Once again I have had the luxury of replying to the indignant emails, complaining about the proposed 11% pay rise for MPs, by saying ‘not me guv’ and telling them to write to the Independent Parliamentary Standards Authority (IPSA) instead.
MPs used to vote on their own pay and allowances, which many people found shocking, but at least we were accountable to voters at elections, and had to bear in mind that we would have to look our constituents in the eye, and explain our actions. In the panic of the expenses scandal however, we handed over the determination of our remuneration to a completely independent body. The folly of this is now obvious. A truly independent body isn’t accountable to anyone, and so this has proved with IPSA. They have shown themselves to be serenely independent of, and impervious to, both public and political opinion.
IPSA have backed their proposals with a detailed study of the work that MPs do, and an international comparison of similar elected representatives. Whether IPSA’s conclusions are sound or not, is irrelevant, because their complete independence has shielded them from a political reality that is obvious to the rest of us: it’s the economy.
One of the principal roles of an elected representative (or, at least it certainly ought to be) is to set an example. At a time when we still have a substantial deficit in the public finances and are rightly imposing wage restraint on public sector workers, we cannot afford, either economically or politically, for our politicians to be paid more, whatever international comparisons there might be.

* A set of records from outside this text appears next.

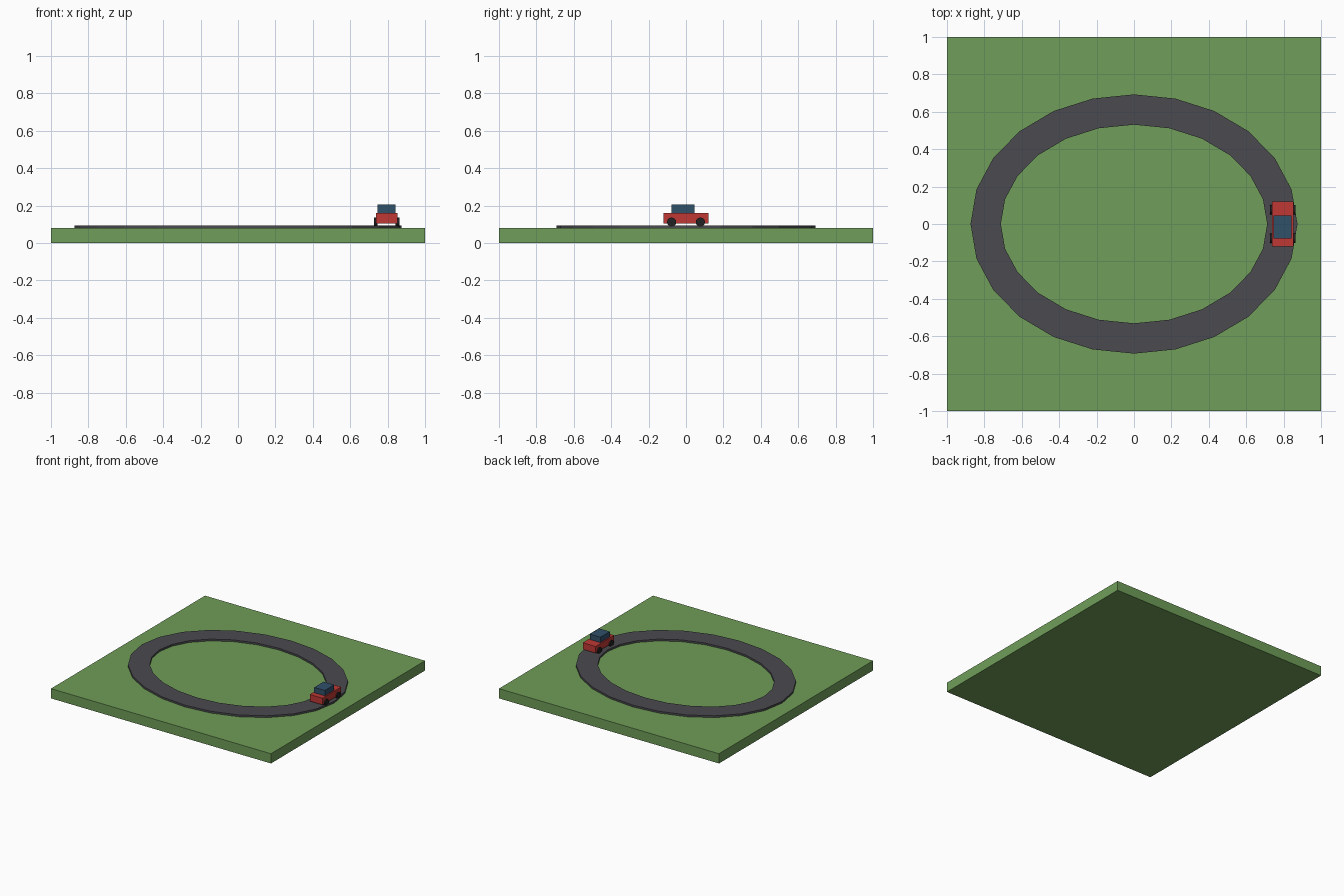
import bpy, bmesh, math

if "Cube" in bpy.data.objects:
    bpy.data.objects.remove(bpy.data.objects["Cube"])


def material(name, rgb):
    m = bpy.data.materials.new(name)
    m.diffuse_color = (*rgb, 1)
    m.use_nodes = True
    m.node_tree.nodes["Principled BSDF"].inputs["Base Color"].default_value = m.diffuse_color
    return m


GRASS = material("grass", (0.16, 0.34, 0.10))
ASPHALT = material("asphalt", (0.07, 0.07, 0.08))
RED = material("red_paint", (0.52, 0.04, 0.035))
GLASS = material("glass", (0.03, 0.08, 0.14))
RUBBER = material("rubber", (0.015, 0.015, 0.017))


def box(name, x, y, z, mat):
    """Box from (min, max) ranges on each axis."""
    ranges = (x, y, z)
    bpy.ops.mesh.primitive_cube_add(size=1, location=[sum(r) / 2 for r in ranges])
    ob = bpy.context.object
    ob.name = name
    ob.scale = [r[1] - r[0] for r in ranges]
    bpy.ops.object.transform_apply(location=False, rotation=False, scale=True)
    ob.data.materials.append(mat)
    return ob


# Grass slab
box("ground", (-1, 1), (-1, 1), (0, 0.08), GRASS)

# Oval road: a rectangular section swept at constant width along an ellipse
A, B, HALF, SEGS = 0.793, 0.612, 0.081, 24
Z0, Z1 = 0.08, 0.095
bm = bmesh.new()
rings = []
for i in range(SEGS):
    t = 2 * math.pi * i / SEGS
    c, s = math.cos(t), math.sin(t)
    n = math.hypot(c / A, s / B)
    nx, ny = c / A / n, s / B / n
    section = ((-HALF, Z0), (HALF, Z0), (HALF, Z1), (-HALF, Z1))
    rings.append([bm.verts.new((A * c + nx * d, B * s + ny * d, z)) for d, z in section])
for i in range(SEGS):
    r, q = rings[i], rings[(i + 1) % SEGS]
    for k in range(4):
        j = (k + 1) % 4
        bm.faces.new((r[k], q[k], q[j], r[j]))
bmesh.ops.recalc_face_normals(bm, faces=bm.faces)
mesh = bpy.data.meshes.new("road")
bm.to_mesh(mesh)
bm.free()
mesh.materials.append(ASPHALT)
bpy.context.collection.objects.link(bpy.data.objects.new("road", mesh))

# Car on the right-hand bend
CX = 0.795
box("car_body", (CX - 0.058, CX + 0.058), (-0.121, 0.121), (0.106, 0.161), RED)
box("car_cabin", (CX - 0.048, CX + 0.048), (-0.077, 0.045), (0.161, 0.205), GLASS)

# Four wheels
for side, sx in (("left", -1), ("right", 1)):
    for end, sy in (("rear", -1), ("front", 1)):
        bpy.ops.mesh.primitive_cylinder_add(
            vertices=12, radius=0.025, depth=0.02,
            location=(CX + sx * 0.058, sy * 0.077, 0.112),
            rotation=(0, math.pi / 2, 0))
        wheel = bpy.context.object
        wheel.name = f"{end}_{side}_wheel"
        wheel.data.materials.append(RUBBER)
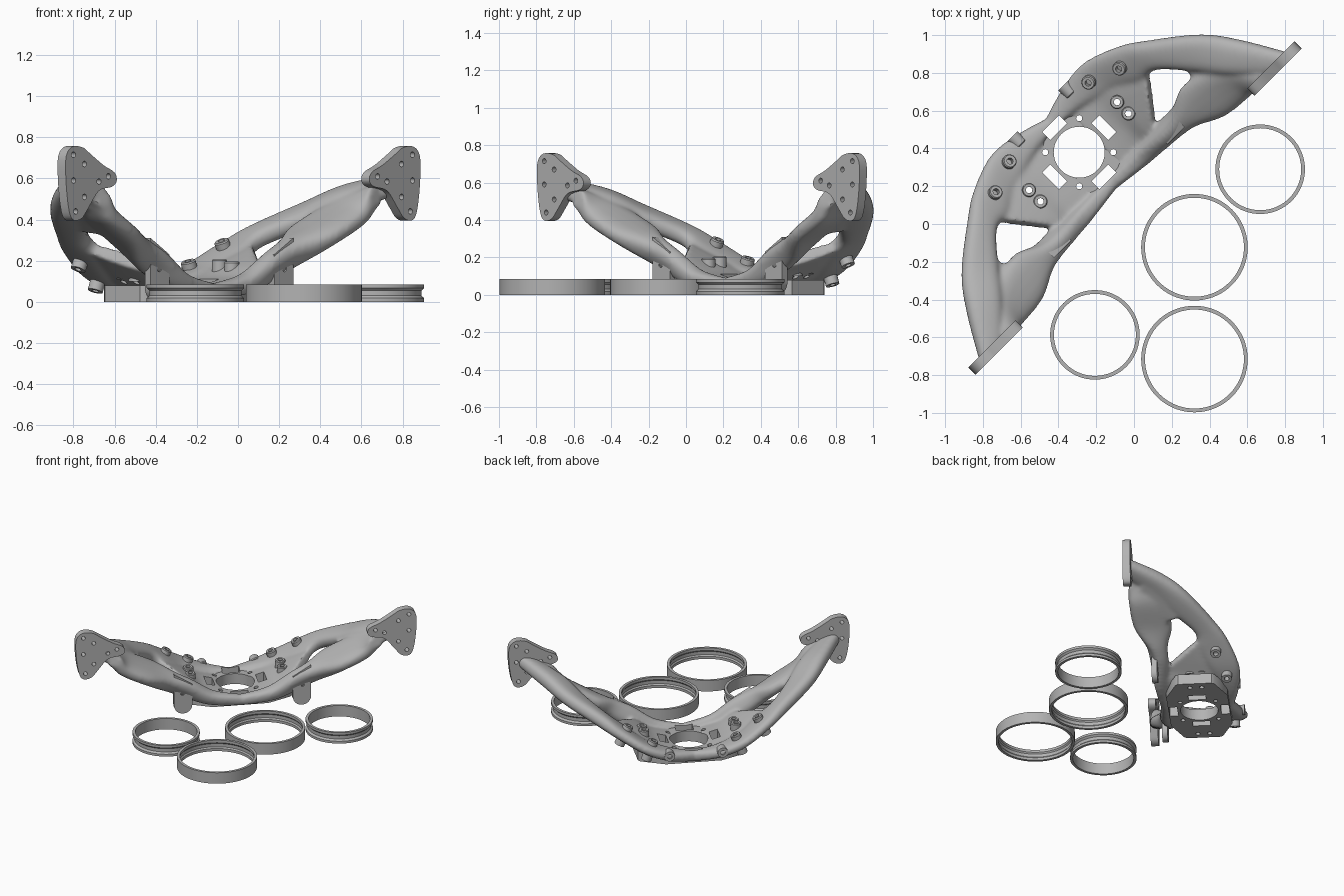
import bpy, bmesh, math
from mathutils import Matrix, Vector

default = bpy.data.objects.get("Cube")
if default:
    bpy.data.objects.remove(default)

grey = bpy.data.materials.new("satin_grey")
grey.use_nodes = True
colour = (0.45, 0.45, 0.45, 1)
grey.diffuse_color = colour
grey.node_tree.nodes["Principled BSDF"].inputs["Base Color"].default_value = colour

# The bracket is built in its own frame: u along the arms, v outward, hub at origin
FRAME = Matrix.Translation((-0.29, 0.38, 0)) @ Matrix.Rotation(math.radians(45), 4, "Z")


def make(name, bm, matrix=FRAME):
    bmesh.ops.recalc_face_normals(bm, faces=bm.faces)
    mesh = bpy.data.meshes.new(name)
    bm.to_mesh(mesh)
    bm.free()
    mesh.materials.append(grey)
    obj = bpy.data.objects.new(name, mesh)
    bpy.context.scene.collection.objects.link(obj)
    obj.matrix_world = matrix
    return obj


def finish(obj, cutter=None):
    """Cut, apply the modifiers and shade smooth with sharp edges kept."""
    if cutter:
        mod = obj.modifiers.new("cut", "BOOLEAN")
        mod.object = cutter
        mod.operation = "DIFFERENCE"
        mod.solver = "EXACT"
    bpy.context.view_layer.update()
    graph = bpy.context.evaluated_depsgraph_get()
    mesh = bpy.data.meshes.new_from_object(obj.evaluated_get(graph))
    obj.modifiers.clear()
    obj.data = mesh
    mesh.materials.clear()
    mesh.materials.append(grey)
    mesh.shade_smooth()
    mesh.set_sharp_from_angle(angle=math.radians(35))


def spline(points, steps, closed=False):
    """Catmull-Rom through tuples of any length."""
    n, out = len(points), []
    for i in range(n if closed else n - 1):
        pick = lambda k: Vector(points[k % n] if closed else points[min(max(k, 0), n - 1)])
        a, b, c, d = (pick(i + k) for k in (-1, 0, 1, 2))
        for s in range(steps):
            t = s / steps
            out.append(b + (c - a) * (t / 2) + (a * 2 - b * 5 + c * 4 - d) * (t * t / 2)
                       + (b * 3 - a - c * 3 + d) * (t ** 3 / 2))
    if not closed:
        out.append(Vector(points[-1]))
    return out


def loft(bm, sections, side):
    """Rounded strip; each section is outer edge, inner edge and thickness."""
    path = spline(sections, 6)
    mids = [(Vector(s[0:3]) + Vector(s[3:6])) / 2 for s in path]
    rings = []
    for i, s in enumerate(path):
        half = (Vector(s[0:3]) - Vector(s[3:6])) / 2
        along = mids[min(i + 1, len(mids) - 1)] - mids[max(i - 1, 0)]
        up = half.cross(along).normalized() * s[6] / 2
        ring = []
        for k in range(20):
            a = math.tau * k / 20
            c, d = (math.copysign(abs(f) ** 0.75, f) for f in (math.cos(a), math.sin(a)))
            p = mids[i] + half * c + up * d
            ring.append(bm.verts.new((p.x * side, p.y, max(p.z, 0.005))))
        rings.append(ring)
    for r, q in zip(rings, rings[1:]):
        for k in range(20):
            j = (k + 1) % 20
            bm.faces.new((r[k], r[j], q[j], q[k]))
    bm.faces.new(rings[0])
    bm.faces.new(rings[-1])


def prism(bm, outline, direction):
    """Extrude a closed outline of 3D points."""
    face = bm.faces.new([bm.verts.new(p) for p in outline])
    extra = bmesh.ops.extrude_face_region(bm, geom=[face])["geom"]
    bmesh.ops.translate(bm, vec=direction,
                        verts=[g for g in extra if isinstance(g, bmesh.types.BMVert)])


def cylinder(bm, radius, matrix, segments=16):
    bmesh.ops.create_cone(bm, cap_ends=True, segments=segments, radius1=radius,
                          radius2=radius, depth=1, matrix=matrix)


def lathe(bm, profile, segments, matrix=Matrix()):
    """Revolve a closed (radius, z) profile around z."""
    rings = []
    for k in range(segments):
        a = math.tau * k / segments
        rings.append([bm.verts.new(matrix @ Vector((r * math.cos(a), r * math.sin(a), z)))
                      for r, z in profile])
    for k, ring in enumerate(rings):
        nxt = rings[(k + 1) % segments]
        for i in range(len(profile)):
            j = (i + 1) % len(profile)
            bm.faces.new((ring[i], ring[j], nxt[j], nxt[i]))


# Arm strips: outer beam, inner beam, web around the hub, sheet near the arm end
outer_beam = [
    (0, .25, .05, 0, .17, .05, .08), (.17, .3, .08, .17, .16, .08, .08),
    (.34, .32, .15, .36, .1, .14, .08), (.53, .255, .26, .5, .03, .23, .09),
    (.66, .17, .34, .6, .02, .3, .1), (.89, -.01, .46, .72, -.11, .38, .11),
    (1.02, -.18, .54, .84, -.26, .47, .12), (1.16, -.42, .6, 1, -.42, .54, .1)]
inner_beam = [
    (0, -.2, .05, 0, -.275, .05, .08), (.2, -.2, .1, .23, -.3, .08, .1),
    (.37, -.2, .2, .42, -.3, .16, .15), (.5, -.19, .27, .54, -.325, .22, .14),
    (.64, -.14, .35, .69, -.41, .31, .11), (.84, -.2, .46, .87, -.43, .41, .11),
    (1.0, -.4, .56, .9, -.43, .48, .1)]
web = [
    (.1, .2, .055, .1, -.25, .055, .05), (.26, .2, .1, .26, -.25, .09, .06),
    (.4, .15, .17, .33, -.22, .14, .07), (.57, .06, .27, .37, -.2, .16, .07)]
sheet = [
    (.77, .0, .39, .68, -.2, .34, .07), (.86, -.1, .44, .77, -.3, .39, .07),
    (1.02, -.25, .53, .9, -.41, .47, .08)]

bm = bmesh.new()
for side in (1, -1):
    for strip in (outer_beam, inner_beam, web, sheet):
        loft(bm, strip, side)
body = make("bracket_arms", bm)
remesh = body.modifiers.new("blend", "REMESH")
remesh.mode = "VOXEL"
remesh.voxel_size = 0.012
smooth = body.modifiers.new("soften", "SMOOTH")
smooth.factor = 0.5
smooth.iterations = 10

# Screw bosses: position and lean toward the hub
through_bosses = [(.474, .163, .265, .45), (.304, .226, .165, .35)]
upright_bosses = [(.329, .046, .17, .0), (.329, -.039, .16, .0)]

# Hub cutter: central bore, four slots, bolt holes and upright boss holes
bm = bmesh.new()
cylinder(bm, 0.135, Matrix(), 48)
for k in range(4):
    turn = Matrix.Rotation(math.tau * k / 4, 4, "Z")
    bmesh.ops.create_cube(bm, size=1, matrix=turn @ Matrix.Translation((0.185, 0, 0))
                          @ Matrix.Diagonal((0.06, 0.125, 1, 1)))
    diagonal = turn @ Matrix.Rotation(math.tau / 8, 4, "Z")
    cylinder(bm, 0.016, diagonal @ Matrix.Translation((0.18, 0, 0)))
for u, v, z, lean in upright_bosses:
    for side in (1, -1):
        cylinder(bm, 0.017, Matrix.Translation((u * side, v, z)))
hub_cutter = make("hub_cutter", bm)
hub_cutter.hide_render = True

# Flat hexagonal base under the hub
half_base = [(.2, -.22), (.37, -.14), (.385, -.12), (.385, .12), (.37, .14), (.2, .22)]
bm = bmesh.new()
base_outline = half_base + [(-u, v) for u, v in reversed(half_base)]
prism(bm, [(u, v, 0) for u, v in base_outline], (0, 0, 0.08))
base = make("hub_base", bm)
finish(body, hub_cutter)
finish(base, hub_cutter)
bpy.data.objects.remove(hub_cutter)

# Mounting plates at the arm ends, and drilled tabs beside the hub
plate_outline = [(.868, .59), (.885, .63), (.96, .665), (1.05, .72), (1.1, .75), (1.17, .755),
                 (1.215, .71), (1.218, .6), (1.2, .46), (1.17, .4), (1.11, .405),
                 (1.06, .46), (.99, .54), (.9, .56)]
plate_holes = [(1.165, .715), (1.09, .67), (.925, .61), (1.165, .59), (.99, .585),
               (1.09, .51), (1.15, .44)]
tab_outline = [(.36, .23), (.49, .31)] + [
    (.425 + .065 * math.cos(a), .07 - .065 * math.sin(a))
    for a in (math.pi * k / 12 for k in range(13))]


def drilled(name, outline, holes, v, thickness, side):
    bm = bmesh.new()
    prism(bm, [(u * side, v, z) for u, z in outline], (0, thickness, 0))
    panel = make(name, bm)
    bm = bmesh.new()
    for u, z in holes:
        cylinder(bm, 0.014, Matrix.Translation((u * side, v, z))
                 @ Matrix.Rotation(math.pi / 2, 4, "X"))
    drill = make("drill_cutter", bm)
    drill.hide_render = True
    finish(panel, drill)
    bpy.data.objects.remove(drill)


boss_top = [(.037, .03), (.032, .036), (.017, .036)]
for label, side in (("left", 1), ("right", -1)):
    drilled("mounting_plate_" + label, [tuple(p) for p in spline(plate_outline, 4, True)],
            plate_holes, -0.445, 0.055, side)
    drilled("side_tab_" + label, tab_outline, [(.43, .16)], -0.3, 0.04, side)
    bm = bmesh.new()
    for group, depth in ((through_bosses, -0.12), (upright_bosses, -0.06)):
        for u, v, z, lean in group:
            lathe(bm, [(.017, depth), (.037, depth)] + boss_top, 24,
                  Matrix.Translation((u * side, v, z)) @ Matrix.Rotation(-lean * side, 4, "Y"))
    # Level boss on the outer rim, facing the hub
    lathe(bm, [(.017, -.03), (.037, -.03)] + boss_top, 24,
          Matrix.Translation((.19 * side, .28, .1)) @ Matrix.Rotation(math.pi / 2, 4, "X"))
    finish(make("screw_bosses_" + label, bm))

# Loose rings: two plain outside with an inner groove, two grooved outside
wide = [(.282, 0), (.282, .085), (.262, .085), (.262, .065), (.27, .055),
        (.27, .03), (.262, .02), (.262, 0)]
narrow = [(.237, 0), (.237, .018), (.224, .03), (.224, .055), (.237, .067),
          (.237, .085), (.217, .085), (.217, 0)]
for name, profile, x, y in (("wide_ring_back", wide, .32, -.123),
                            ("wide_ring_front", wide, .32, -.715),
                            ("narrow_ring_back", narrow, .668, .29),
                            ("narrow_ring_front", narrow, -.207, -.587)):
    bm = bmesh.new()
    lathe(bm, profile, 72)
    finish(make(name, bm, Matrix.Translation((x, y, 0))))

Ministers should not only share in the restraint being exercised by everyone else, they should be leading the way, and we have tried to do exactly that: We cut the pay for ministers by 5% after the 2010 election and then froze it for the 5 years of that parliament; last week I signed a disclaimer forgoing any rise in my ministerial salary during the lifetime of this parliament too.
Some constituents have written to me demanding that if the increase for MPs goes ahead, then I should reject it or give it to charity. There is a rub however. The increased pay proposal is cost neutral: the 11% pay increase is to be matched by reductions in allowances, pension benefits, and an increase in pension contributions. Are my correspondents suggesting that I take the hit on these, yet forego the matching increase? – And that’s on top of having cut and frozen my ministerial salary. It’s a big ask!
You can have your say by registering your opinion in the public consultation which ends 30th June. Responses should be emailed to email@example.com or sent to MPs’ Pay Consultation, Independent Parliamentary Standards Authority, 4th Floor,
30 Millbank, London, SW1P 4DU, but don’t write to me!